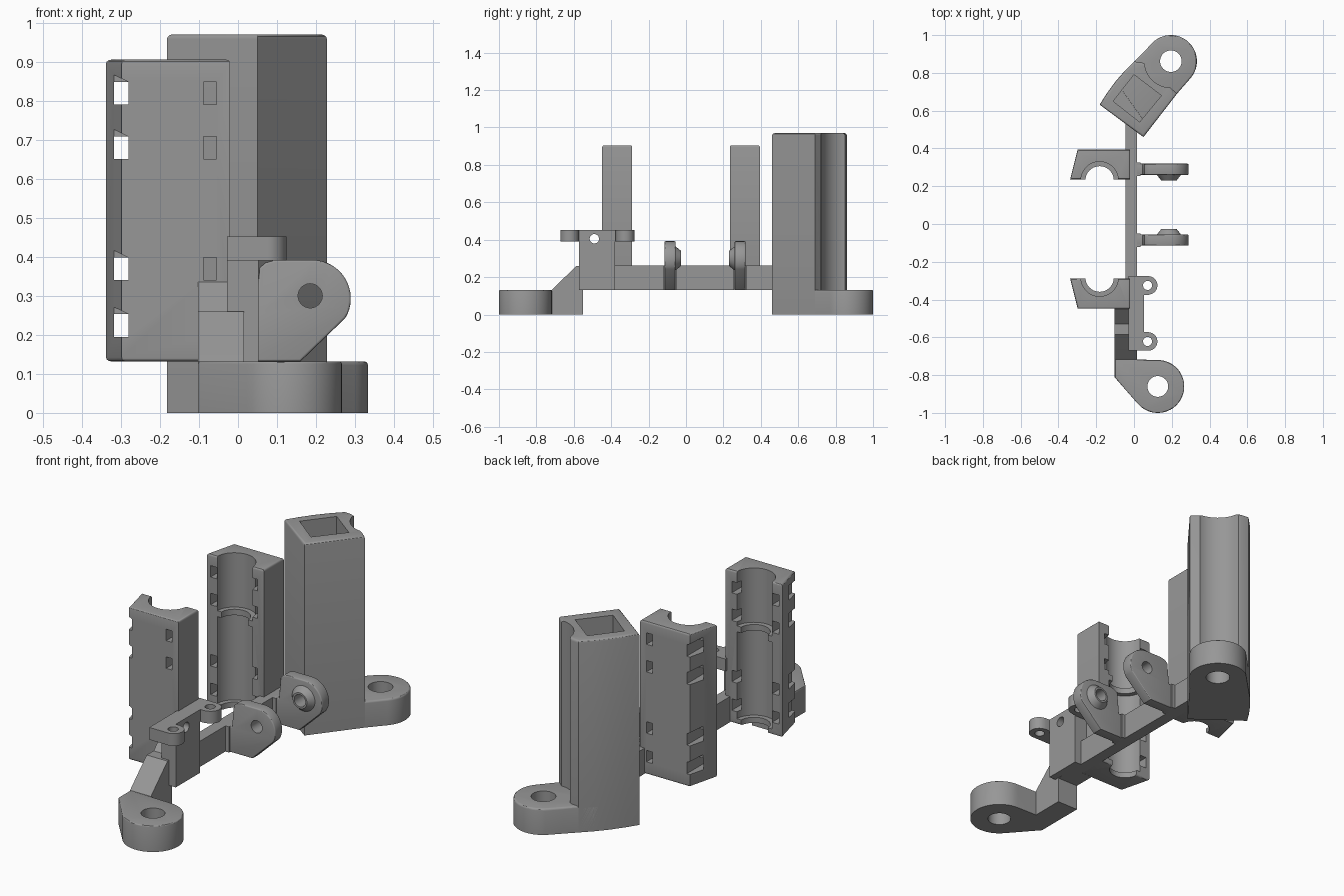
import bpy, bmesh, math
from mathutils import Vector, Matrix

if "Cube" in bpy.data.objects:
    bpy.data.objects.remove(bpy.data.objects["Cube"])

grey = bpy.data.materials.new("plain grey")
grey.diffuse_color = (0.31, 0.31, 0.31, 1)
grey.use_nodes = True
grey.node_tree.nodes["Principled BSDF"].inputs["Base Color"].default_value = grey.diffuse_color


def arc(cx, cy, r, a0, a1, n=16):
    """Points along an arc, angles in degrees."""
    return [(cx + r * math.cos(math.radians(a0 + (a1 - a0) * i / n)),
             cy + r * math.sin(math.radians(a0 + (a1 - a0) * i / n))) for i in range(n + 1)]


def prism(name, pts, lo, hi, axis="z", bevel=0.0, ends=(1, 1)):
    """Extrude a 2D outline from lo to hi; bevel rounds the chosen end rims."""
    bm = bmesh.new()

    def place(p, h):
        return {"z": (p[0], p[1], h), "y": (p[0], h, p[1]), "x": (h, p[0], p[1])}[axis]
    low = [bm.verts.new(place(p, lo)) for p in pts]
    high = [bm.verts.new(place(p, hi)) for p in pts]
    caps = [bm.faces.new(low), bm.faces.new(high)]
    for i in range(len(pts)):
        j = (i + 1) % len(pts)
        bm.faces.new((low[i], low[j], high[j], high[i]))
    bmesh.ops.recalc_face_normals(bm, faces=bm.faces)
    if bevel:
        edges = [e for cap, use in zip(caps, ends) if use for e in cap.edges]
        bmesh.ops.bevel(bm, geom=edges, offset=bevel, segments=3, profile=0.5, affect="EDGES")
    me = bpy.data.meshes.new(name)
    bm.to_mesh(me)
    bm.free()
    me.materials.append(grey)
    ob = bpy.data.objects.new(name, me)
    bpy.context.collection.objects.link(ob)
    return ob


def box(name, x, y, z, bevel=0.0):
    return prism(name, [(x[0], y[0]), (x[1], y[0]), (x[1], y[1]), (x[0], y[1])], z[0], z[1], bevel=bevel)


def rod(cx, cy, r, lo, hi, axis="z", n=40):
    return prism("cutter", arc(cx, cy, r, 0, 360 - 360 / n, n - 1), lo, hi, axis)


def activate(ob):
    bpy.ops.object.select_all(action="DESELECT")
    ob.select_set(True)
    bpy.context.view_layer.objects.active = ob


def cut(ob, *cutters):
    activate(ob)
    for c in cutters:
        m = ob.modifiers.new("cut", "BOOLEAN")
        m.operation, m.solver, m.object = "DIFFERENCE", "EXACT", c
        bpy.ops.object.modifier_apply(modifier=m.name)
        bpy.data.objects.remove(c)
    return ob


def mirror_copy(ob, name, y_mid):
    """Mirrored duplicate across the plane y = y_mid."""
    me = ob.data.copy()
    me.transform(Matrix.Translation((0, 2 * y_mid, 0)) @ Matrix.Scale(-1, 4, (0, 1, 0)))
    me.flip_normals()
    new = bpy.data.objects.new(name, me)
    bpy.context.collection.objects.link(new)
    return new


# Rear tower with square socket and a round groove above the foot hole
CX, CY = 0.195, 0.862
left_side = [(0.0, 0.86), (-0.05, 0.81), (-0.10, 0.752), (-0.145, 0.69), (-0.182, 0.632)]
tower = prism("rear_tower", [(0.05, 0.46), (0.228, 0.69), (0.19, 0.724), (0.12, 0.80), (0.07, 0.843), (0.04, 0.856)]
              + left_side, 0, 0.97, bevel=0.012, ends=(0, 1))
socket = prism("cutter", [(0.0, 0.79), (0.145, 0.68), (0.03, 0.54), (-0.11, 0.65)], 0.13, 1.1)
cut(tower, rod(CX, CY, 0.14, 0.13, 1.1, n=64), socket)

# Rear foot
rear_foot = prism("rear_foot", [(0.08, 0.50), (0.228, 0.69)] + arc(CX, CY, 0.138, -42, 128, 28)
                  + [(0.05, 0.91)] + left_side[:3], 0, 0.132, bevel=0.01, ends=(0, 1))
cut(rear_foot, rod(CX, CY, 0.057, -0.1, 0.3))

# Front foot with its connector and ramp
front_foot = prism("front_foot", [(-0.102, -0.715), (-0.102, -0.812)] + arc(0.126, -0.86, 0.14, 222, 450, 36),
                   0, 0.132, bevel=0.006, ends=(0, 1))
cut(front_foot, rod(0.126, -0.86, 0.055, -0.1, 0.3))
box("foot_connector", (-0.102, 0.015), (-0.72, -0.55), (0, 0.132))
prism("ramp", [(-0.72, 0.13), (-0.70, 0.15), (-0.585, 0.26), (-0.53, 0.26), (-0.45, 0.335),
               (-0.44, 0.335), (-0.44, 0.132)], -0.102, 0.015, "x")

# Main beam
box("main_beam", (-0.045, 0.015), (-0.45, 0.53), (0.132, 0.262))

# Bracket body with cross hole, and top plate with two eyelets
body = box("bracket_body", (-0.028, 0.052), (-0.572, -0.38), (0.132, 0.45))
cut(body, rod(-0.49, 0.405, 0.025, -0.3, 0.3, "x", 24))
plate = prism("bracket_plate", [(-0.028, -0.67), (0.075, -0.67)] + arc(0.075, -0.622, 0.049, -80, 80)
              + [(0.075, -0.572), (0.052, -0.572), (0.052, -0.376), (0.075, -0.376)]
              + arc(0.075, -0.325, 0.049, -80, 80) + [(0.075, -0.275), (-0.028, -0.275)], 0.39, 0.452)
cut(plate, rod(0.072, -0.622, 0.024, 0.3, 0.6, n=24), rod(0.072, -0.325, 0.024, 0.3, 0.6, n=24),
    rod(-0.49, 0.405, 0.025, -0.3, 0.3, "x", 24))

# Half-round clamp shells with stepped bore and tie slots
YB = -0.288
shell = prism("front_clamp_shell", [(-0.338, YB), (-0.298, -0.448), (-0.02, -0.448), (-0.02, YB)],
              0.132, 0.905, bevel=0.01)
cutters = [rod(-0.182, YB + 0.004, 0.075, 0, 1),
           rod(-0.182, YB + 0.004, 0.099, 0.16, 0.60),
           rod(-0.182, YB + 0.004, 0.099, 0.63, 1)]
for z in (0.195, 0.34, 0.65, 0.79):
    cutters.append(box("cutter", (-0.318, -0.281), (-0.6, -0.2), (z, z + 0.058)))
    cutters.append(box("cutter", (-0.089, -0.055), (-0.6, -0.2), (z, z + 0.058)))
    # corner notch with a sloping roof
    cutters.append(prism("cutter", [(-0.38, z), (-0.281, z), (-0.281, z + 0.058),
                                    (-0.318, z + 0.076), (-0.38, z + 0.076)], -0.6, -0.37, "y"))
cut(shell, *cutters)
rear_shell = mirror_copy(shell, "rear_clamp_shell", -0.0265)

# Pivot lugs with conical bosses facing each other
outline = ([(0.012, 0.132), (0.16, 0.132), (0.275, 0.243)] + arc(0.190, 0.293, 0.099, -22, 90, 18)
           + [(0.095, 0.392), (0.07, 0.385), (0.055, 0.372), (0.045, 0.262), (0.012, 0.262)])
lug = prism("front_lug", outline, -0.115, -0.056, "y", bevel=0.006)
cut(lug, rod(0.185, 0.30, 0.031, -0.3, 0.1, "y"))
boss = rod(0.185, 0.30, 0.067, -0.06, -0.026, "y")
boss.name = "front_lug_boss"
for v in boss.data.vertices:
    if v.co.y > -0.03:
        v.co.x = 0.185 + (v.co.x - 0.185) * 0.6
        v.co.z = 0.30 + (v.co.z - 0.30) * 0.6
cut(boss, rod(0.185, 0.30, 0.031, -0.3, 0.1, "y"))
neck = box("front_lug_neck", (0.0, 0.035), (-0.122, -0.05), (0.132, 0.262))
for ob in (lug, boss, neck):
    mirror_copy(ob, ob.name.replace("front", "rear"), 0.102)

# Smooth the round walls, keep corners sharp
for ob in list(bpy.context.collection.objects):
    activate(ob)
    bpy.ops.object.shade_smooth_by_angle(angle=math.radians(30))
========
(Exercise description) From the records above, copy out the line with "me = ob.data.copy()", the line with "cut(front_foot, rod(0.126, -0.86, 0.055, -0.1, 0.3))", and every line between them, word for word.

(Solved exercise)
    me = ob.data.copy()
    me.transform(Matrix.Translation((0, 2 * y_mid, 0)) @ Matrix.Scale(-1, 4, (0, 1, 0)))
    me.flip_normals()
    new = bpy.data.objects.new(name, me)
    bpy.context.collection.objects.link(new)
    return new


# Rear tower with square socket and a round groove above the foot hole
CX, CY = 0.195, 0.862
left_side = [(0.0, 0.86), (-0.05, 0.81), (-0.10, 0.752), (-0.145, 0.69), (-0.182, 0.632)]
tower = prism("rear_tower", [(0.05, 0.46), (0.228, 0.69), (0.19, 0.724), (0.12, 0.80), (0.07, 0.843), (0.04, 0.856)]
              + left_side, 0, 0.97, bevel=0.012, ends=(0, 1))
socket = prism("cutter", [(0.0, 0.79), (0.145, 0.68), (0.03, 0.54), (-0.11, 0.65)], 0.13, 1.1)
cut(tower, rod(CX, CY, 0.14, 0.13, 1.1, n=64), socket)

# Rear foot
rear_foot = prism("rear_foot", [(0.08, 0.50), (0.228, 0.69)] + arc(CX, CY, 0.138, -42, 128, 28)
                  + [(0.05, 0.91)] + left_side[:3], 0, 0.132, bevel=0.01, ends=(0, 1))
cut(rear_foot, rod(CX, CY, 0.057, -0.1, 0.3))

# Front foot with its connector and ramp
front_foot = prism("front_foot", [(-0.102, -0.715), (-0.102, -0.812)] + arc(0.126, -0.86, 0.14, 222, 450, 36),
                   0, 0.132, bevel=0.006, ends=(0, 1))
cut(front_foot, rod(0.126, -0.86, 0.055, -0.1, 0.3))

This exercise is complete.